Fargo School District To Spend Taxpayer Dollars Fighting School Choice, Protecting Common Core


Over at Watchdog I have an article up today about the Fargo Public School District (yes, the people who threatened to lower education quality after voters shot down property tax levy measure) vowing to lobby against school choice legislation and to protect Common Core.

I’ve written pretty extensively about how ugly the Common Core issue has become. The school choice issue could be just as ugly.

Last year during the legislative session Rep. Mark Dosch, a Republican from Bismarck, proposed legislation that would have given parents opting out of the public schools up to 25 percent of their child’s share of public school funding to take to another school of their choice.

The money would have come from an appropriation set up by the legislature, not existing school funds.

I asked Rep. Dosch, who said he’s bringing back similar legislation next year, about Fargo Public Schools vowing to fight school choice and he expressed some frustration, suggesting that the schools were more concerned with their bottom line than with sound education policy:

“I would think that a school district or anyone in the education system would be more concerned about the student and quality education,” he said. “Public education is not the only answer out there. Unfortunately, when a public school district makes comments like this it says they’re more concerned about the money attached to the kids. To heck with the kids and what’s better for the kids and the taxpayers.”

Dosch defended the quality of North Dakota’s public schools, but he said parents and students should get a choice. “Don’t get me wrong, we have a great education system in the state, but that doesn’t mean parents shouldn’t get a choice on where to send their kids to get an education,” he said.

Dosch also noted that school choice could lighten the enrollment load in some of the school districts that have seen heavy growth. Dosch says many districts are increasing property taxes to build new schools (he’s right, there’s been a bit of a spending spree after the most recent property tax buy-down from the Legislature), and that enabling parents to opt out could lessen the load.

But I suspect many school officials – who always seem to want bigger budgets, bigger buildings and bigger payrolls – don’t see that as a feature of the legislation.

Then again, education policy is supposed to be about what’s best for students and their families, not education bureaucrats.

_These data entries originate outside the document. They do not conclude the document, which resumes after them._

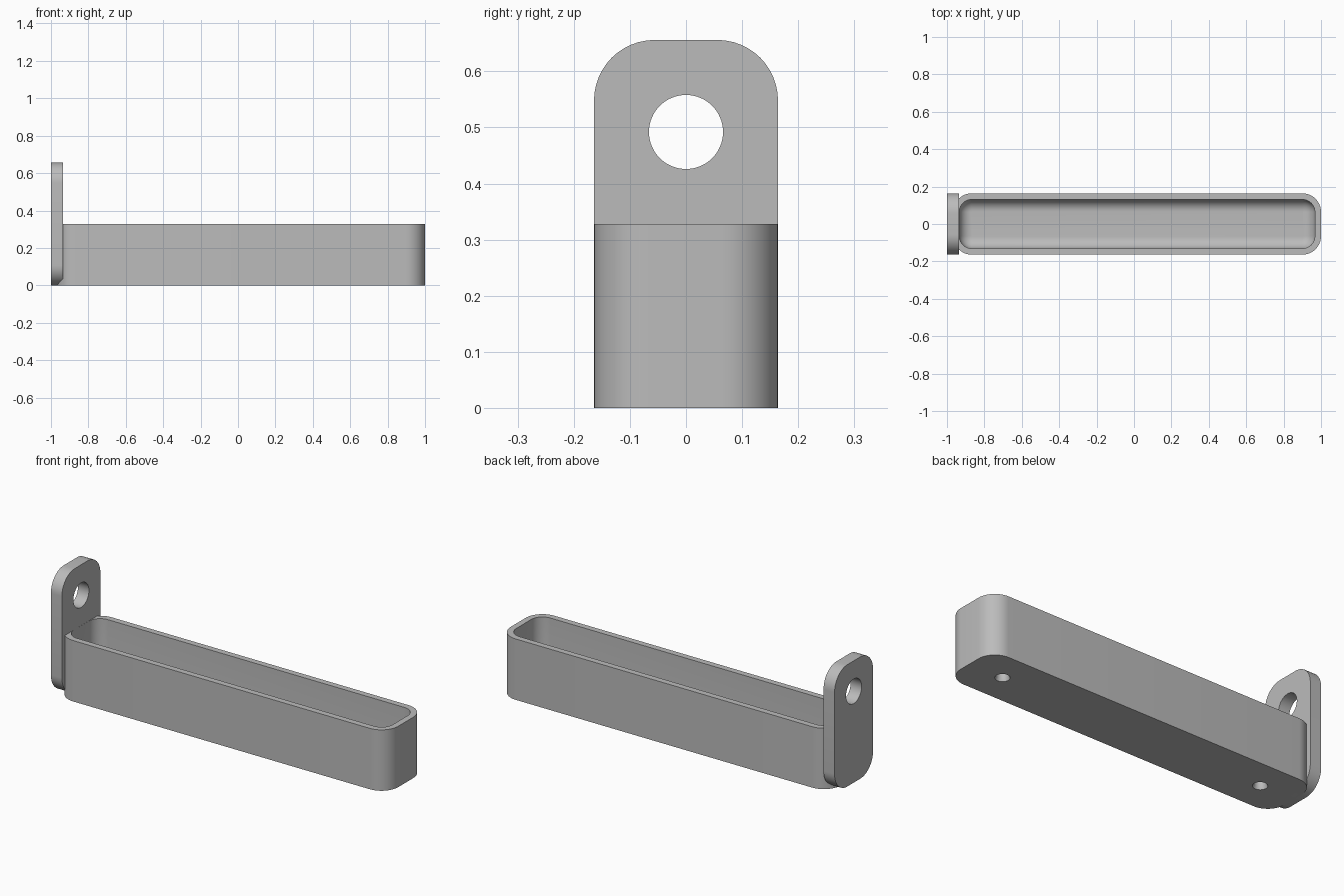
import bpy, bmesh, math
from mathutils import Matrix

if "Cube" in bpy.data.objects:
    bpy.data.objects.remove(bpy.data.objects["Cube"])

# Overall sizes
HALF_W = 0.164
TRAY_L, TRAY_R, TRAY_H = -0.967, 1.0, 0.328
WALL, FLOOR, CORNER = 0.033, 0.066, 0.1
FILLET = 0.064
TAB_T, TAB_H = 0.0655, 0.656

grey = bpy.data.materials.new("plain_grey")
grey.use_nodes = True
grey.diffuse_color = (0.5, 0.5, 0.5, 1)
grey.node_tree.nodes["Principled BSDF"].inputs["Base Color"].default_value = (0.5, 0.5, 0.5, 1)


def rounded_rect(half_u, half_v, radius, steps=12):
    """Counter-clockwise outline with four round corners."""
    points = []
    for corner, (su, sv) in enumerate(((1, 1), (-1, 1), (-1, -1), (1, -1))):
        for i in range(steps + 1):
            a = math.pi / 2 * (corner + i / steps)
            points.append((su * (half_u - radius) + radius * math.cos(a),
                           sv * (half_v - radius) + radius * math.sin(a)))
    return points


def loft(name, rings):
    """Skin a stack of (outline, height) rings and cap both ends."""
    bm = bmesh.new()
    loops = [[bm.verts.new((u, v, z)) for u, v in outline] for outline, z in rings]
    for low, high in zip(loops, loops[1:]):
        for i in range(len(low)):
            j = (i + 1) % len(low)
            bm.faces.new((low[i], low[j], high[j], high[i]))
    bm.faces.new(loops[0][::-1])
    bm.faces.new(loops[-1])
    bmesh.ops.recalc_face_normals(bm, faces=bm.faces)
    mesh = bpy.data.meshes.new(name)
    bm.to_mesh(mesh)
    bm.free()
    mesh.materials.append(grey)
    obj = bpy.data.objects.new(name, mesh)
    bpy.context.collection.objects.link(obj)
    return obj


def circle(radius, n=48):
    return [(radius * math.cos(2 * math.pi * i / n), radius * math.sin(2 * math.pi * i / n))
            for i in range(n)]


def cut(target, cutter):
    """Subtract the cutter and discard it."""
    cutter.hide_render = True
    mod = target.modifiers.new("cut", "BOOLEAN")
    mod.operation, mod.solver, mod.object = "DIFFERENCE", "EXACT", cutter
    bpy.context.view_layer.objects.active = target
    bpy.ops.object.modifier_apply(modifier=mod.name)
    bpy.data.objects.remove(cutter)


def smooth(obj):
    bpy.ops.object.select_all(action="DESELECT")
    obj.select_set(True)
    bpy.context.view_layer.objects.active = obj
    bpy.ops.object.shade_smooth_by_angle(angle=math.radians(30))


# Tray: outer wall, rim, inner wall, then a fillet down into the floor
half_l = (TRAY_R - TRAY_L) / 2
outer = rounded_rect(half_l, HALF_W, CORNER)


def inner(inset):
    d = WALL + inset
    return rounded_rect(half_l - d, HALF_W - d, CORNER - d)


rings = [(outer, 0), (outer, TRAY_H), (inner(0), TRAY_H)]
for i in range(11):
    a = math.pi / 2 * i / 10
    rings.append((inner(FILLET * (1 - math.cos(a))), FLOOR + FILLET * (1 - math.sin(a))))
tray = loft("tray", rings)
tray.data.transform(Matrix.Translation(((TRAY_L + TRAY_R) / 2, 0, 0)))

# Blind countersunk holes in the underside
for x in (TRAY_L + 0.2, TRAY_R - 0.2):
    drill = loft("hole_cutter", [(circle(0.036), -0.02), (circle(0.036), 0),
                                 (circle(0.03), 0.015), (circle(0.03), 0.05)])
    drill.data.transform(Matrix.Translation((x, 0, 0)))
    cut(tray, drill)
smooth(tray)

# Upright mounting tab with a hanging hole, stood up to face along x
stand = Matrix(((0, 0, 1, 0), (1, 0, 0, 0), (0, 1, 0, 0), (0, 0, 0, 1)))
outline = rounded_rect(HALF_W, TAB_H / 2, 0.108)
tab = loft("mounting_tab", [(outline, 0), (outline, TAB_T)])
tab.data.transform(Matrix.Translation((-1, 0, TAB_H / 2)) @ stand)
drill = loft("hole_cutter", [(circle(0.066, 64), -0.1), (circle(0.066, 64), 0.2)])
drill.data.transform(Matrix.Translation((-1, 0, 0.492)) @ stand)
cut(tab, drill)
smooth(tab)
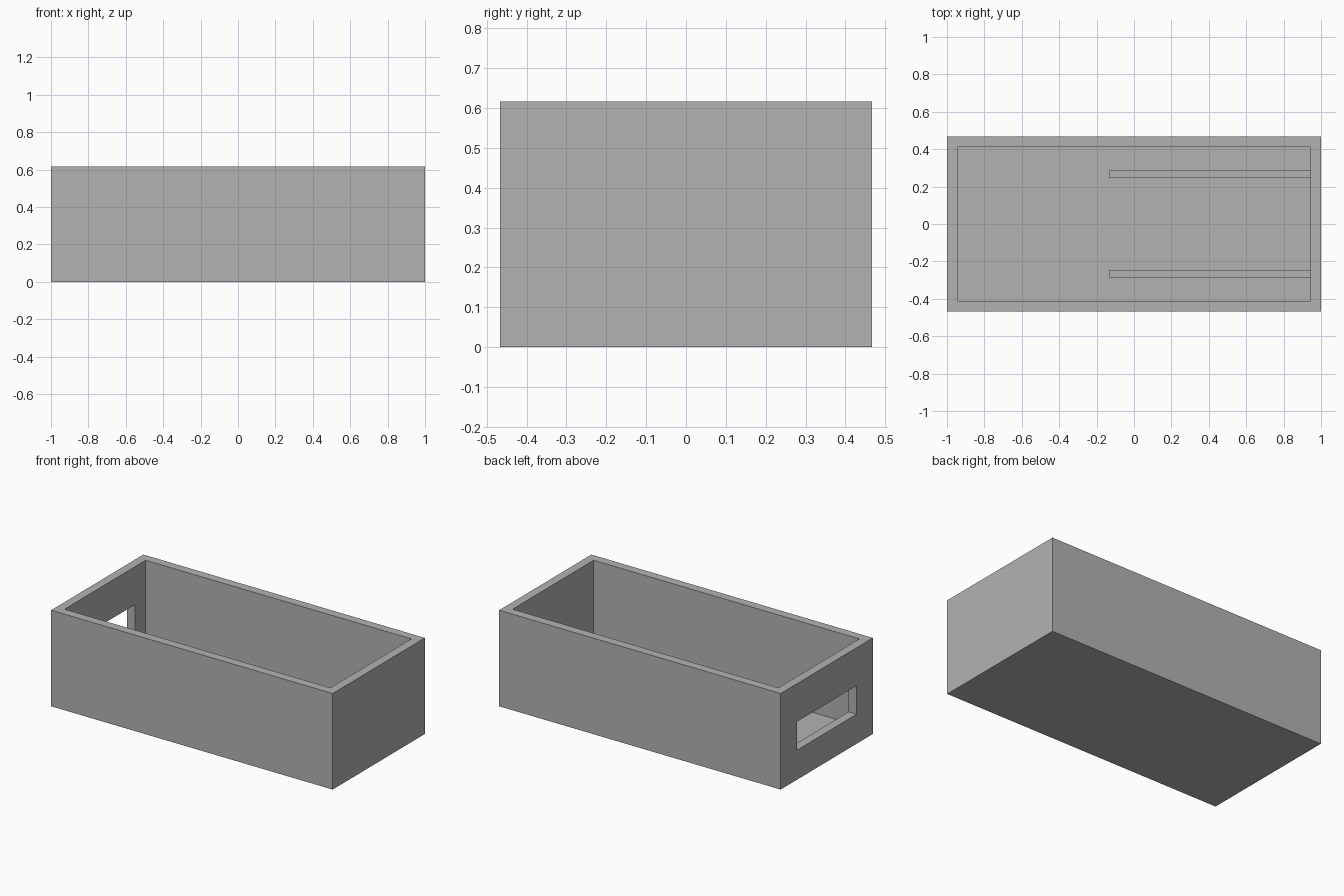
import bpy
import bmesh
from mathutils import Vector

default = bpy.data.objects.get("Cube")
if default:
    bpy.data.objects.remove(default, do_unlink=True)

LENGTH, WIDTH, HEIGHT = 2.0, 0.935, 0.617
WALL = 0.056

grey = bpy.data.materials.new("plain grey")
grey.use_nodes = True
colour = (0.45, 0.45, 0.45, 1.0)
grey.diffuse_color = colour
grey.node_tree.nodes["Principled BSDF"].inputs["Base Color"].default_value = colour


def box(name, low, high):
    """Axis-aligned box between two corners."""
    low, high = Vector(low), Vector(high)
    bm = bmesh.new()
    bmesh.ops.create_cube(bm, size=1.0)
    bmesh.ops.scale(bm, vec=high - low, verts=bm.verts)
    bmesh.ops.translate(bm, vec=(low + high) / 2, verts=bm.verts)
    mesh = bpy.data.meshes.new(name)
    bm.to_mesh(mesh)
    bm.free()
    mesh.materials.append(grey)
    obj = bpy.data.objects.new(name, mesh)
    bpy.context.collection.objects.link(obj)
    return obj


def cut(target, cutter):
    """Subtract the cutter from the target and discard it."""
    cutter.hide_render = True
    mod = target.modifiers.new("cut", "BOOLEAN")
    mod.operation = "DIFFERENCE"
    mod.solver = "EXACT"
    mod.object = cutter
    bpy.context.view_layer.objects.active = target
    bpy.ops.object.modifier_apply(modifier=mod.name)
    bpy.data.objects.remove(cutter, do_unlink=True)


# Open-topped tray
x, y = LENGTH / 2, WIDTH / 2
tray = box("tray", (-x, -y, 0), (x, y, HEIGHT))
cut(tray, box("cavity_cutter", (WALL - x, WALL - y, WALL),
              (x - WALL, y - WALL, HEIGHT + 0.1)))

# Rectangular opening in one end wall
cut(tray, box("opening_cutter", (-x - 0.1, -0.303, 0.19),
              (-x + WALL + 0.1, 0.303, 0.373)))

# Pair of support rails on the floor, running to the closed end
for side, name in ((-1, "front_rail"), (1, "back_rail")):
    y_mid = side * 0.267
    box(name, (-0.133, y_mid - 0.019, WALL), (x - WALL, y_mid + 0.019, 0.19))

And there’s another question here: Is it really fair that citizens who oppose policies like Common Core, and/or support policies like school choice, have to fight lobbyists funded by their own tax dollars?